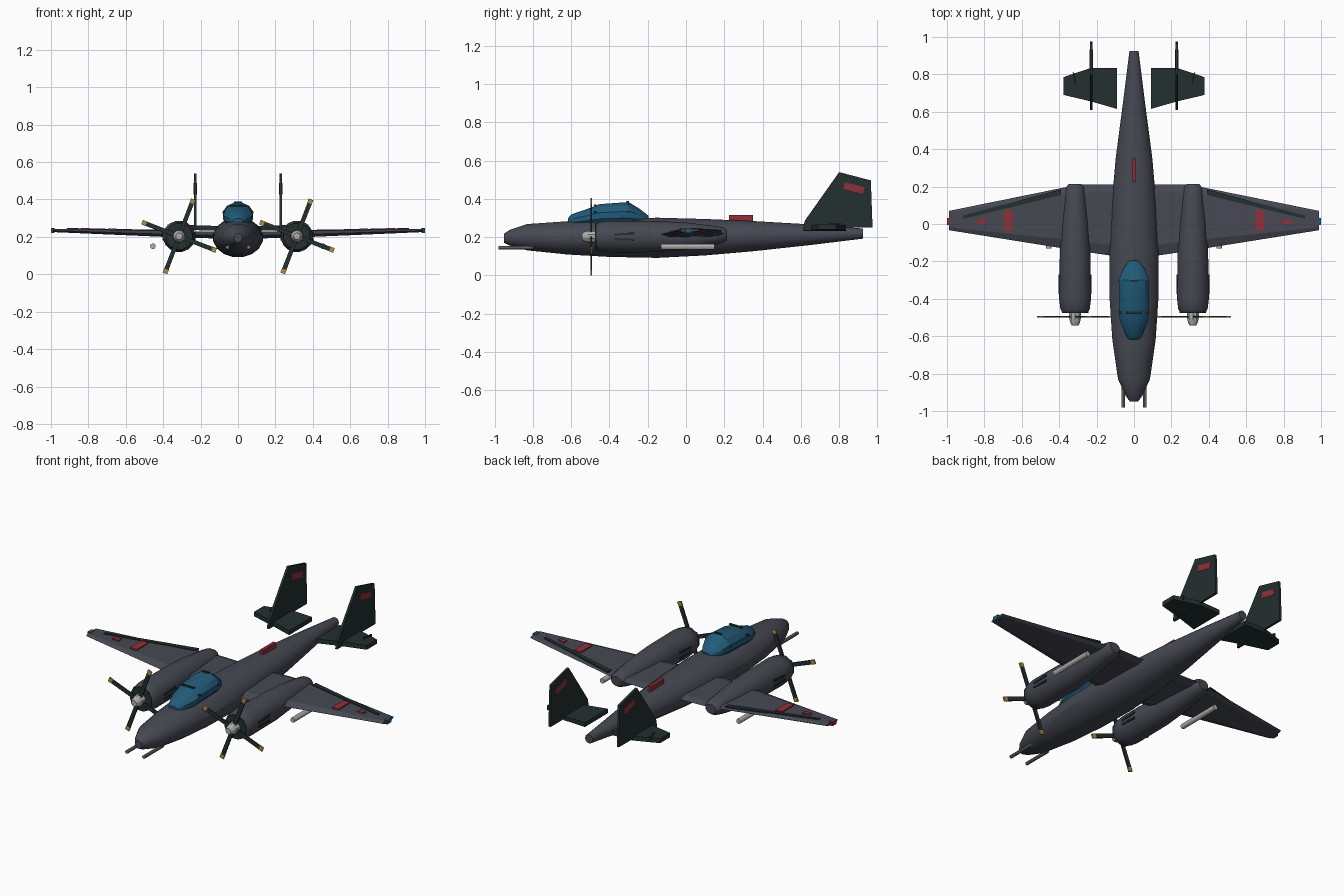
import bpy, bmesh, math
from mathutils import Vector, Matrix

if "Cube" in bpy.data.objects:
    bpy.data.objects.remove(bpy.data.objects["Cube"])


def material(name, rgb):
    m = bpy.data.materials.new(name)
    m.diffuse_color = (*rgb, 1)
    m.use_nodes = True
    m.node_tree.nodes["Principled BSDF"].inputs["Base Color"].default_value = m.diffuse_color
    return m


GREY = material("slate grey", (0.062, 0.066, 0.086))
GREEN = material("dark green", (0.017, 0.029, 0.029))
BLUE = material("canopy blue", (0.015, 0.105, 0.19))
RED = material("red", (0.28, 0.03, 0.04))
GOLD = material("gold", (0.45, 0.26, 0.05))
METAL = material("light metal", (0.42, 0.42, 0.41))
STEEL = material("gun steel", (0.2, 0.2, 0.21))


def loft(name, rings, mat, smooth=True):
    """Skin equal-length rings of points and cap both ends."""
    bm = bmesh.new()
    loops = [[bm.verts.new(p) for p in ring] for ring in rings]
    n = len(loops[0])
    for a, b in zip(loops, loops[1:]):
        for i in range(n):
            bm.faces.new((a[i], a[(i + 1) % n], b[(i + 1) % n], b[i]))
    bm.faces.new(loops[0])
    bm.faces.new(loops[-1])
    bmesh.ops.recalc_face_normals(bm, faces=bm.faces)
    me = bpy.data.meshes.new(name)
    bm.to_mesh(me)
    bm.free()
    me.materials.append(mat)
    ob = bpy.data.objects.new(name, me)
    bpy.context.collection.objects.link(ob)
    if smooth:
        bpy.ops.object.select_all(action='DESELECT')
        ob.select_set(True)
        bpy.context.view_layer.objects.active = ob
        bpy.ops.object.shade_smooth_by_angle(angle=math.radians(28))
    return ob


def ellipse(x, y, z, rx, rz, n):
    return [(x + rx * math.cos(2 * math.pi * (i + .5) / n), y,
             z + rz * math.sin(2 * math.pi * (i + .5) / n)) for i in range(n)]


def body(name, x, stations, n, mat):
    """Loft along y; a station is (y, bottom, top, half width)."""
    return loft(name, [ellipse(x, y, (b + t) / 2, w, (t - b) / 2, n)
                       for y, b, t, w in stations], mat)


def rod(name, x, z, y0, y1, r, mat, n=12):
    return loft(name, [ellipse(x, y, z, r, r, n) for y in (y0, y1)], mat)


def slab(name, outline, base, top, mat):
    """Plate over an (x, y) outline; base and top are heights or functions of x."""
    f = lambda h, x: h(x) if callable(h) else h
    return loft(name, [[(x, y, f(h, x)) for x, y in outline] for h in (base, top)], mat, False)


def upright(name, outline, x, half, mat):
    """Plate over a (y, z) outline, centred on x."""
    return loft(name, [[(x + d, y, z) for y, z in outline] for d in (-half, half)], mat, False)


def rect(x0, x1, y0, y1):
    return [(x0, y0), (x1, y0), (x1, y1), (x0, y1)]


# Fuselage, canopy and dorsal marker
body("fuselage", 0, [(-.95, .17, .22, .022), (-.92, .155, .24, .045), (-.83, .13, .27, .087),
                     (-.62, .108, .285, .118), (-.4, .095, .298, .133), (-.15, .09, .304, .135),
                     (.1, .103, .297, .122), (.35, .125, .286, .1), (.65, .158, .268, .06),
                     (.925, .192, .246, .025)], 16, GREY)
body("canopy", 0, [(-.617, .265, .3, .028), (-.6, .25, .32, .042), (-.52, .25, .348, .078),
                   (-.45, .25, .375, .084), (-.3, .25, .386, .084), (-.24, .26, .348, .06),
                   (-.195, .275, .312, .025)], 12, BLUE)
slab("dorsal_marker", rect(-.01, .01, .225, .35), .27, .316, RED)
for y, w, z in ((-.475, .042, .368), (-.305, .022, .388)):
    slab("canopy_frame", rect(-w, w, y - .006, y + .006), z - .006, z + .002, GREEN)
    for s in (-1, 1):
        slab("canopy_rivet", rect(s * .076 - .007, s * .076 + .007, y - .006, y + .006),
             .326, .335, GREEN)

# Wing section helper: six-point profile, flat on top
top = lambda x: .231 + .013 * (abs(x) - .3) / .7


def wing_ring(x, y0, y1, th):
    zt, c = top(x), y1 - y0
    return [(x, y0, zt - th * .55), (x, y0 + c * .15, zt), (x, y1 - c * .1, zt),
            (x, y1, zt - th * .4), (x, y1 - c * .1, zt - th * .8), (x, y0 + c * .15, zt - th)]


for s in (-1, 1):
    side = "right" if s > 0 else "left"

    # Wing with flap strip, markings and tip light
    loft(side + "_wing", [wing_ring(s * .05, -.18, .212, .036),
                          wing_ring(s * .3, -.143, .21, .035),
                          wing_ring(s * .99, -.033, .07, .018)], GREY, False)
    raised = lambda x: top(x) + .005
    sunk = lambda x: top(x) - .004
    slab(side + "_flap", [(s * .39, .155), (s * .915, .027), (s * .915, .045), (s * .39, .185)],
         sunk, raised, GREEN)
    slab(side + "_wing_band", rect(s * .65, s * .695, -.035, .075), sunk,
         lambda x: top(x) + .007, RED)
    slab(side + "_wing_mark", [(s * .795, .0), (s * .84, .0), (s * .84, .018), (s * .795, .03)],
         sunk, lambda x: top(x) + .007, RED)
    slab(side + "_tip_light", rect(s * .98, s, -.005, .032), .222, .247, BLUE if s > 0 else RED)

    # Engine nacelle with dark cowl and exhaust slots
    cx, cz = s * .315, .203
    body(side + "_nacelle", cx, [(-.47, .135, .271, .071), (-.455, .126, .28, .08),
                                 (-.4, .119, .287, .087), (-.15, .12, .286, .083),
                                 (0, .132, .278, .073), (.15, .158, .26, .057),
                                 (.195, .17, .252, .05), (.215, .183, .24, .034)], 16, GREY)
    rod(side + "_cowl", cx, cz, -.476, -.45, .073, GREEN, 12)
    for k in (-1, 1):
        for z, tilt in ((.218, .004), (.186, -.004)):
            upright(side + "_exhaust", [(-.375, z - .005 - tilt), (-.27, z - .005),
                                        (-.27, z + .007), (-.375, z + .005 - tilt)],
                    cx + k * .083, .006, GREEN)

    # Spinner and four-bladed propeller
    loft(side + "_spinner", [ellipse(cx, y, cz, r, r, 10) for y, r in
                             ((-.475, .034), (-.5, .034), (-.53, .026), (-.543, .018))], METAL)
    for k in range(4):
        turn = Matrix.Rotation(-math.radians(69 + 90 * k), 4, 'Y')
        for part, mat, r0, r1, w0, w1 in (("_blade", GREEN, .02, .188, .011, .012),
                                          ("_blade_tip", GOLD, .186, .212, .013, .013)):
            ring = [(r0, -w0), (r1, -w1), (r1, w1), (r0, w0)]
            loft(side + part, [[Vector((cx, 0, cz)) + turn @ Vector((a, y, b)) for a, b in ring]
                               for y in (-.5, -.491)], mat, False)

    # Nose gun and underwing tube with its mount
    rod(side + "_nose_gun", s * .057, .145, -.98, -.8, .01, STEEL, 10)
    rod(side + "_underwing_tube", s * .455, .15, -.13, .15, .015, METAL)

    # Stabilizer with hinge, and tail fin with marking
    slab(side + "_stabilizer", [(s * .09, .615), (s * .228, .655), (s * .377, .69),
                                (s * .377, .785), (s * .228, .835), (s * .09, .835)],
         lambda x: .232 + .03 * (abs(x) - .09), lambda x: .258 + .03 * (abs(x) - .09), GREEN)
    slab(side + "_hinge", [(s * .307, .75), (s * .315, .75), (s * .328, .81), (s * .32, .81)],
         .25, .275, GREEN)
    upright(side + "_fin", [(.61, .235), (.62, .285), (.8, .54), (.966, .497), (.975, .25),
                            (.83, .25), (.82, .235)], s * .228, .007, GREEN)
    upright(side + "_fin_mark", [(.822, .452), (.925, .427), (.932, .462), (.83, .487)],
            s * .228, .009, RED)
* * *
Please set down each entry word for word, without its images.

import bpy, bmesh, math
from mathutils import Vector, Matrix

if "Cube" in bpy.data.objects:
    bpy.data.objects.remove(bpy.data.objects["Cube"])


def material(name, rgb):
    m = bpy.data.materials.new(name)
    m.diffuse_color = (*rgb, 1)
    m.use_nodes = True
    m.node_tree.nodes["Principled BSDF"].inputs["Base Color"].default_value = m.diffuse_color
    return m


GREY = material("slate grey", (0.062, 0.066, 0.086))
GREEN = material("dark green", (0.017, 0.029, 0.029))
BLUE = material("canopy blue", (0.015, 0.105, 0.19))
RED = material("red", (0.28, 0.03, 0.04))
GOLD = material("gold", (0.45, 0.26, 0.05))
METAL = material("light metal", (0.42, 0.42, 0.41))
STEEL = material("gun steel", (0.2, 0.2, 0.21))


def loft(name, rings, mat, smooth=True):
    """Skin equal-length rings of points and cap both ends."""
    bm = bmesh.new()
    loops = [[bm.verts.new(p) for p in ring] for ring in rings]
    n = len(loops[0])
    for a, b in zip(loops, loops[1:]):
        for i in range(n):
            bm.faces.new((a[i], a[(i + 1) % n], b[(i + 1) % n], b[i]))
    bm.faces.new(loops[0])
    bm.faces.new(loops[-1])
    bmesh.ops.recalc_face_normals(bm, faces=bm.faces)
    me = bpy.data.meshes.new(name)
    bm.to_mesh(me)
    bm.free()
    me.materials.append(mat)
    ob = bpy.data.objects.new(name, me)
    bpy.context.collection.objects.link(ob)
    if smooth:
        bpy.ops.object.select_all(action='DESELECT')
        ob.select_set(True)
        bpy.context.view_layer.objects.active = ob
        bpy.ops.object.shade_smooth_by_angle(angle=math.radians(28))
    return ob


def ellipse(x, y, z, rx, rz, n):
    return [(x + rx * math.cos(2 * math.pi * (i + .5) / n), y,
             z + rz * math.sin(2 * math.pi * (i + .5) / n)) for i in range(n)]


def body(name, x, stations, n, mat):
    """Loft along y; a station is (y, bottom, top, half width)."""
    return loft(name, [ellipse(x, y, (b + t) / 2, w, (t - b) / 2, n)
                       for y, b, t, w in stations], mat)


def rod(name, x, z, y0, y1, r, mat, n=12):
    return loft(name, [ellipse(x, y, z, r, r, n) for y in (y0, y1)], mat)


def slab(name, outline, base, top, mat):
    """Plate over an (x, y) outline; base and top are heights or functions of x."""
    f = lambda h, x: h(x) if callable(h) else h
    return loft(name, [[(x, y, f(h, x)) for x, y in outline] for h in (base, top)], mat, False)


def upright(name, outline, x, half, mat):
    """Plate over a (y, z) outline, centred on x."""
    return loft(name, [[(x + d, y, z) for y, z in outline] for d in (-half, half)], mat, False)


def rect(x0, x1, y0, y1):
    return [(x0, y0), (x1, y0), (x1, y1), (x0, y1)]


# Fuselage, canopy and dorsal marker
body("fuselage", 0, [(-.95, .17, .22, .022), (-.92, .155, .24, .045), (-.83, .13, .27, .087),
                     (-.62, .108, .285, .118), (-.4, .095, .298, .133), (-.15, .09, .304, .135),
                     (.1, .103, .297, .122), (.35, .125, .286, .1), (.65, .158, .268, .06),
                     (.925, .192, .246, .025)], 16, GREY)
body("canopy", 0, [(-.617, .265, .3, .028), (-.6, .25, .32, .042), (-.52, .25, .348, .078),
                   (-.45, .25, .375, .084), (-.3, .25, .386, .084), (-.24, .26, .348, .06),
                   (-.195, .275, .312, .025)], 12, BLUE)
slab("dorsal_marker", rect(-.01, .01, .225, .35), .27, .316, RED)
for y, w, z in ((-.475, .042, .368), (-.305, .022, .388)):
    slab("canopy_frame", rect(-w, w, y - .006, y + .006), z - .006, z + .002, GREEN)
    for s in (-1, 1):
        slab("canopy_rivet", rect(s * .076 - .007, s * .076 + .007, y - .006, y + .006),
             .326, .335, GREEN)

# Wing section helper: six-point profile, flat on top
top = lambda x: .231 + .013 * (abs(x) - .3) / .7


def wing_ring(x, y0, y1, th):
    zt, c = top(x), y1 - y0
    return [(x, y0, zt - th * .55), (x, y0 + c * .15, zt), (x, y1 - c * .1, zt),
            (x, y1, zt - th * .4), (x, y1 - c * .1, zt - th * .8), (x, y0 + c * .15, zt - th)]


for s in (-1, 1):
    side = "right" if s > 0 else "left"

    # Wing with flap strip, markings and tip light
    loft(side + "_wing", [wing_ring(s * .05, -.18, .212, .036),
                          wing_ring(s * .3, -.143, .21, .035),
                          wing_ring(s * .99, -.033, .07, .018)], GREY, False)
    raised = lambda x: top(x) + .005
    sunk = lambda x: top(x) - .004
    slab(side + "_flap", [(s * .39, .155), (s * .915, .027), (s * .915, .045), (s * .39, .185)],
         sunk, raised, GREEN)
    slab(side + "_wing_band", rect(s * .65, s * .695, -.035, .075), sunk,
         lambda x: top(x) + .007, RED)
    slab(side + "_wing_mark", [(s * .795, .0), (s * .84, .0), (s * .84, .018), (s * .795, .03)],
         sunk, lambda x: top(x) + .007, RED)
    slab(side + "_tip_light", rect(s * .98, s, -.005, .032), .222, .247, BLUE if s > 0 else RED)

    # Engine nacelle with dark cowl and exhaust slots
    cx, cz = s * .315, .203
    body(side + "_nacelle", cx, [(-.47, .135, .271, .071), (-.455, .126, .28, .08),
                                 (-.4, .119, .287, .087), (-.15, .12, .286, .083),
                                 (0, .132, .278, .073), (.15, .158, .26, .057),
                                 (.195, .17, .252, .05), (.215, .183, .24, .034)], 16, GREY)
    rod(side + "_cowl", cx, cz, -.476, -.45, .073, GREEN, 12)
    for k in (-1, 1):
        for z, tilt in ((.218, .004), (.186, -.004)):
            upright(side + "_exhaust", [(-.375, z - .005 - tilt), (-.27, z - .005),
                                        (-.27, z + .007), (-.375, z + .005 - tilt)],
                    cx + k * .083, .006, GREEN)

    # Spinner and four-bladed propeller
    loft(side + "_spinner", [ellipse(cx, y, cz, r, r, 10) for y, r in
                             ((-.475, .034), (-.5, .034), (-.53, .026), (-.543, .018))], METAL)
    for k in range(4):
        turn = Matrix.Rotation(-math.radians(69 + 90 * k), 4, 'Y')
        for part, mat, r0, r1, w0, w1 in (("_blade", GREEN, .02, .188, .011, .012),
                                          ("_blade_tip", GOLD, .186, .212, .013, .013)):
            ring = [(r0, -w0), (r1, -w1), (r1, w1), (r0, w0)]
            loft(side + part, [[Vector((cx, 0, cz)) + turn @ Vector((a, y, b)) for a, b in ring]
                               for y in (-.5, -.491)], mat, False)

    # Nose gun and underwing tube with its mount
    rod(side + "_nose_gun", s * .057, .145, -.98, -.8, .01, STEEL, 10)
    rod(side + "_underwing_tube", s * .455, .15, -.13, .15, .015, METAL)

    # Stabilizer with hinge, and tail fin with marking
    slab(side + "_stabilizer", [(s * .09, .615), (s * .228, .655), (s * .377, .69),
                                (s * .377, .785), (s * .228, .835), (s * .09, .835)],
         lambda x: .232 + .03 * (abs(x) - .09), lambda x: .258 + .03 * (abs(x) - .09), GREEN)
    slab(side + "_hinge", [(s * .307, .75), (s * .315, .75), (s * .328, .81), (s * .32, .81)],
         .25, .275, GREEN)
    upright(side + "_fin", [(.61, .235), (.62, .285), (.8, .54), (.966, .497), (.975, .25),
                            (.83, .25), (.82, .235)], s * .228, .007, GREEN)
    upright(side + "_fin_mark", [(.822, .452), (.925, .427), (.932, .462), (.83, .487)],
            s * .228, .009, RED)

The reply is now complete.